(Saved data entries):

———

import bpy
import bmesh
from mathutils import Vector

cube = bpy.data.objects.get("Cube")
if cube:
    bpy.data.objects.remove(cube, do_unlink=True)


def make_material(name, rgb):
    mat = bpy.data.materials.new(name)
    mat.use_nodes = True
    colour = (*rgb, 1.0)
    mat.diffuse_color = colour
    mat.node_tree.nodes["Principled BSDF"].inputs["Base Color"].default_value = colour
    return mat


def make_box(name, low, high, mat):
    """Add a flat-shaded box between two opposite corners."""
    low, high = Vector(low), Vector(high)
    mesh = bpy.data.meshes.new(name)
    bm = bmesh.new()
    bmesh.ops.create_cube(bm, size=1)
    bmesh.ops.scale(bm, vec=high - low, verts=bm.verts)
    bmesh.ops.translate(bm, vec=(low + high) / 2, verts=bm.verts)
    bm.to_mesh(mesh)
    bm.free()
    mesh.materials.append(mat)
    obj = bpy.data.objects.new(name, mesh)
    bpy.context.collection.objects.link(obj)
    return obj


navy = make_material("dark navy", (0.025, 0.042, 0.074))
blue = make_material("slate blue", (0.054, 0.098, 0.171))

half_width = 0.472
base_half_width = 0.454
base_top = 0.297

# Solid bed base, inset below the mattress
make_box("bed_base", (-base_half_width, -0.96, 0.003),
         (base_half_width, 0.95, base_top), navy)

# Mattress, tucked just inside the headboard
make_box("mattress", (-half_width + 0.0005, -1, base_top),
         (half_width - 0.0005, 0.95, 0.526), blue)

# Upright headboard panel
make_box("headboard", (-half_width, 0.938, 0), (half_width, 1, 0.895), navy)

———

(What you have to do): Every record should be output precisely as it was given.

(Reply):
import bpy
import bmesh
from mathutils import Vector

cube = bpy.data.objects.get("Cube")
if cube:
    bpy.data.objects.remove(cube, do_unlink=True)


def make_material(name, rgb):
    mat = bpy.data.materials.new(name)
    mat.use_nodes = True
    colour = (*rgb, 1.0)
    mat.diffuse_color = colour
    mat.node_tree.nodes["Principled BSDF"].inputs["Base Color"].default_value = colour
    return mat


def make_box(name, low, high, mat):
    """Add a flat-shaded box between two opposite corners."""
    low, high = Vector(low), Vector(high)
    mesh = bpy.data.meshes.new(name)
    bm = bmesh.new()
    bmesh.ops.create_cube(bm, size=1)
    bmesh.ops.scale(bm, vec=high - low, verts=bm.verts)
    bmesh.ops.translate(bm, vec=(low + high) / 2, verts=bm.verts)
    bm.to_mesh(mesh)
    bm.free()
    mesh.materials.append(mat)
    obj = bpy.data.objects.new(name, mesh)
    bpy.context.collection.objects.link(obj)
    return obj


navy = make_material("dark navy", (0.025, 0.042, 0.074))
blue = make_material("slate blue", (0.054, 0.098, 0.171))

half_width = 0.472
base_half_width = 0.454
base_top = 0.297

# Solid bed base, inset below the mattress
make_box("bed_base", (-base_half_width, -0.96, 0.003),
         (base_half_width, 0.95, base_top), navy)

# Mattress, tucked just inside the headboard
make_box("mattress", (-half_width + 0.0005, -1, base_top),
         (half_width - 0.0005, 0.95, 0.526), blue)

# Upright headboard panel
make_box("headboard", (-half_width, 0.938, 0), (half_width, 1, 0.895), navy)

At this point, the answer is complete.